Prime Minister Jacinda Ardern has spoken at Waitangi, announcing the date of the first Matariki public holiday and promising to "walk the bridge" with Māori more.
It is Ardern's fourth visit to Waitangi as Prime Minister, and she used it to announce the first date of the new Matariki public holiday – 24 June 2022.
The announcement was met with warm applause from those at the pōwhiri.
Ardern said it was more than just a public holiday – it was an opportunity for people to learn about history, and Māori tradition.
Ardern said changes such as that and teaching New Zealand history in schools were "foundational change", and would be the ones she was most proud of at the end of her time in her job.
She said when she last came to Waitangi, "there were clouds above us and clouds looming".
She said those clouds had included Ihūmatao, Oranga Tamariki and Ngāpuhi's settlement.
She said the Government had worked hard to try to resolve those issues but there would always be clouds looming.
"I know Māori are exhausted. Every day since signing the Treaty you have stepped and walked over that bridge. And we have not walked that bridge enough."
She said that meant the Government had to work harder to honour Te Tiriti and rebuild trust.
Although National's leader Judith Collins and Green Party co-leader Marama Davidson sat next to Ardern on the mahau, neither were given speaking slots in the main pōwhiri and instead male MPs had to speak for them.
Plans for them to instead speak at a later event were scotched after everybody left.
National's deputy leader Shane Reti raised that diplomatically in his speech, saying the National Party were "saddened" Collins was not able to speak on the marae, despite leading the party within Parliament.
"Why was that the case? Perhaps she is a woman. We must not forget the mana, the power of women who house life. So I must express these matters for you, the local people, to take consideration of that."
It was responded to with a "kia ora". Reti was warmly received – speaking in te reo Māori and setting out his own Ngāpuhi credentials.
And during his response, Waihoroi Shortland said it was a shame women had not been given the opportunity to speak. "Next year you will get that opportunity."
It got a thumbs-up from Judith Collins.
As National MPs watched on, Ardern drove home Labour's election success and the strength of Māori in her Cabinet and party.
She highlighted Labour taking the National strongholds of Northland and Whangarei, as well as the 15 Māori MPs Labour now had.
Waihoroi Shortland gave the response to Ardern, noting it was "report card time".
He spoke about the Ngāpuhi settlement, for which a $120 million investment fund was established to help build an asset base while the iwi resolves issues over its negotiations mandate.
He urged the Government to be ready, but to leave Ngāpuhi to "stitch ourselves together".
He said he welcomed the fund, which marked economic sovereignty returning to the iwi.
Ardern spoke after Ngāpuhi elder Hone Sadler pointed to the problems he felt Māori faced: problems that were not solved by a public holiday.
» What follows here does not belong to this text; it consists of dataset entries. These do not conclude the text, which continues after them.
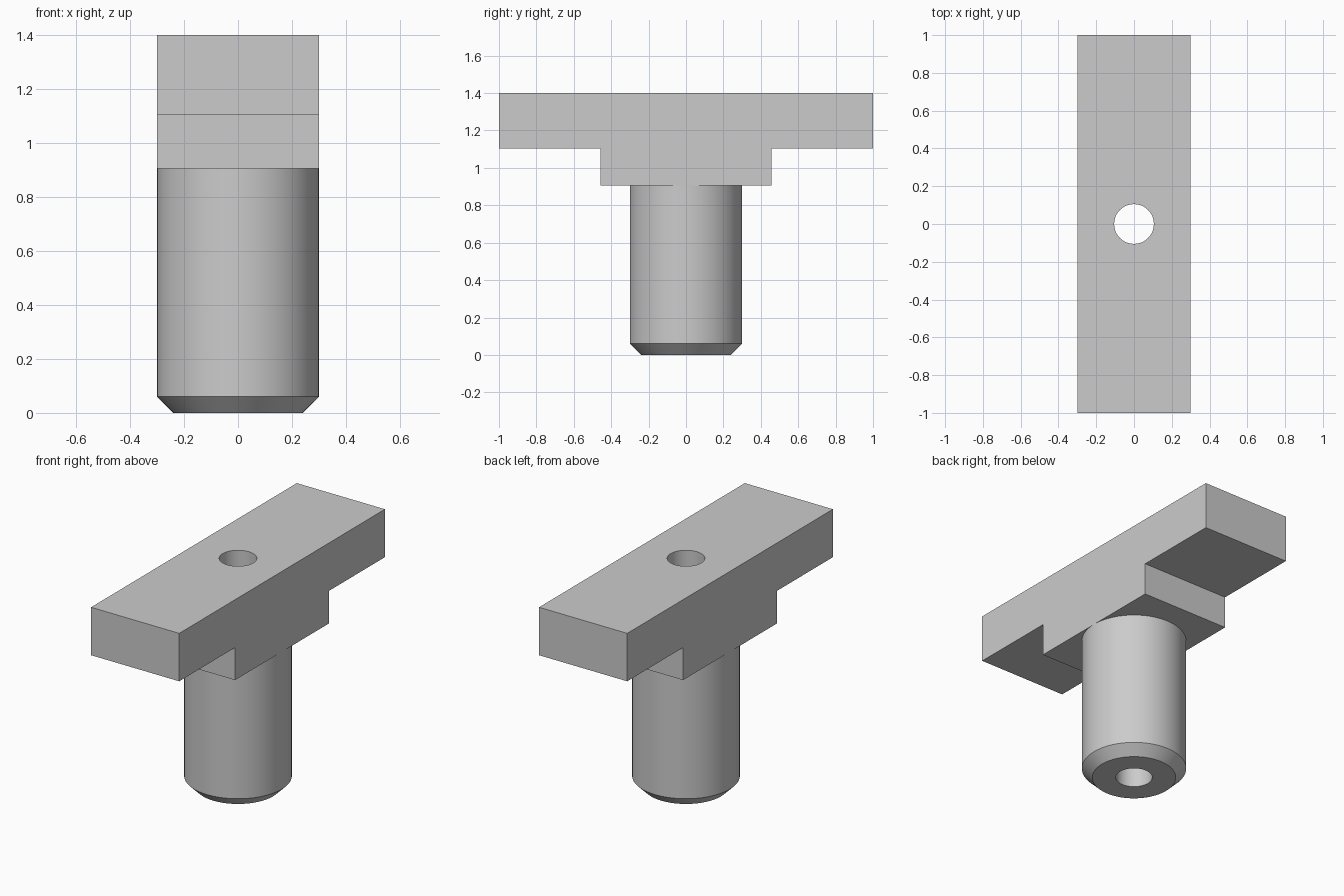
import bpy, bmesh, math

cube = bpy.data.objects.get("Cube")
if cube:
    bpy.data.objects.remove(cube, do_unlink=True)

BORE = 0.105
SEGMENTS = 96

steel = bpy.data.materials.new("plain_grey")
steel.use_nodes = True
grey = (0.6, 0.6, 0.6, 1)
steel.diffuse_color = grey
steel.node_tree.nodes["Principled BSDF"].inputs["Base Color"].default_value = grey


def finish(name, bm):
    bmesh.ops.recalc_face_normals(bm, faces=bm.faces)
    mesh = bpy.data.meshes.new(name)
    bm.to_mesh(mesh)
    bm.free()
    mesh.materials.append(steel)
    obj = bpy.data.objects.new(name, mesh)
    bpy.context.collection.objects.link(obj)
    return obj


def smooth(obj):
    bpy.ops.object.select_all(action="DESELECT")
    obj.select_set(True)
    bpy.context.view_layer.objects.active = obj
    bpy.ops.object.shade_smooth_by_angle(angle=math.radians(30))


# Stepped head: a T profile extruded across the width
bm = bmesh.new()
half = [(1, 1.4), (1, 1.105), (0.457, 1.105), (0.457, 0.905)]
profile = half + [(-y, z) for y, z in reversed(half)]
face = bm.faces.new([bm.verts.new((-0.3, y, z)) for y, z in profile])
side = bmesh.ops.extrude_face_region(bm, geom=[face])["geom"]
bmesh.ops.translate(bm, vec=(0.6, 0, 0),
                    verts=[v for v in side if isinstance(v, bmesh.types.BMVert)])
head = finish("stepped_head", bm)

# Bore through the head
bm = bmesh.new()
bmesh.ops.create_cone(bm, cap_ends=True, segments=SEGMENTS,
                      radius1=BORE, radius2=BORE, depth=4)
cutter = finish("bore_cutter", bm)
cutter.hide_render = True
bpy.context.view_layer.objects.active = head
cut = head.modifiers.new("bore", "BOOLEAN")
cut.operation = "DIFFERENCE"
cut.solver = "EXACT"
cut.object = cutter
bpy.ops.object.modifier_apply(modifier=cut.name)
bpy.data.objects.remove(cutter, do_unlink=True)
smooth(head)

# Hollow shaft with a chamfered foot, turned about z and closed by the head
bm = bmesh.new()
outline = [(BORE, 0.905), (BORE, 0), (0.24, 0), (0.3, 0.06), (0.3, 0.905)]
verts = [bm.verts.new((r, 0, z)) for r, z in outline]
edges = [bm.edges.new(pair) for pair in zip(verts, verts[1:])]
bmesh.ops.spin(bm, geom=verts + edges, cent=(0, 0, 0), axis=(0, 0, 1),
               angle=math.tau, steps=SEGMENTS, use_merge=True)
bmesh.ops.remove_doubles(bm, verts=bm.verts, dist=0.0001)
# Open shell: orient outwards explicitly by the bottom ring
shaft = finish("hollow_shaft", bm)
smooth(shaft)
He referred to the women leaders sitting in front of the wharenui – Ardern, Collins and Marama Davidson – and said they been given a great responsibility.
"You have been selected to lead and that is a great responsibility how you will lead us, because of the pressures and difficulties that are being experienced by the Māori people."
He referred to the imprisonment rates, health problems, suicides and education, as well as housing.
He urged them to do what had to be done to resolve the problems.
"It is not just the fault of this Government, It is the fault of governments over the last 50 – 100 years. We must find a way so the Māori people can emerge from those problems on our shoulders."
The other parties also fielded Ngāpuhi speakers: Act Party leader David Seymour spoke of the power of the Treaty and the meaning of the Treaty grounds. The Green Party's new MP Teanau Tuiono spoke for them, noting "I am usually with the protestors."
Deputy Prime Minister Grant Robertson also spoke – those on the other side ribbing him a bit to pay for various projects on their wishlist such as the one-lane bridge leading to the Waitangi grounds.
It was Robertson who handed over the koha, saying he was pleased to contribute – and drawing the good-humoured response "and we hope you will be pleased to contribute more."
It was a much-diminished crowd at the pōwhiri – only a handful of members of the public watched on. Many of the usual groups that attend Waitangi – including the Māori Party and delegations who attend with the iwi leaders – had opted to stay away after the recent case of Covid-19 in Northland.
Hone Harawira had called for Waitangi events to be cancelled, given the commemorations fall within the two-week incubation period.
While NZ First leader Winston Peters and Shane Jones are usually front and centre of proceedings, the only former NZ First MP in sight was Jenny Marcroft, who sat with the tangata whenua.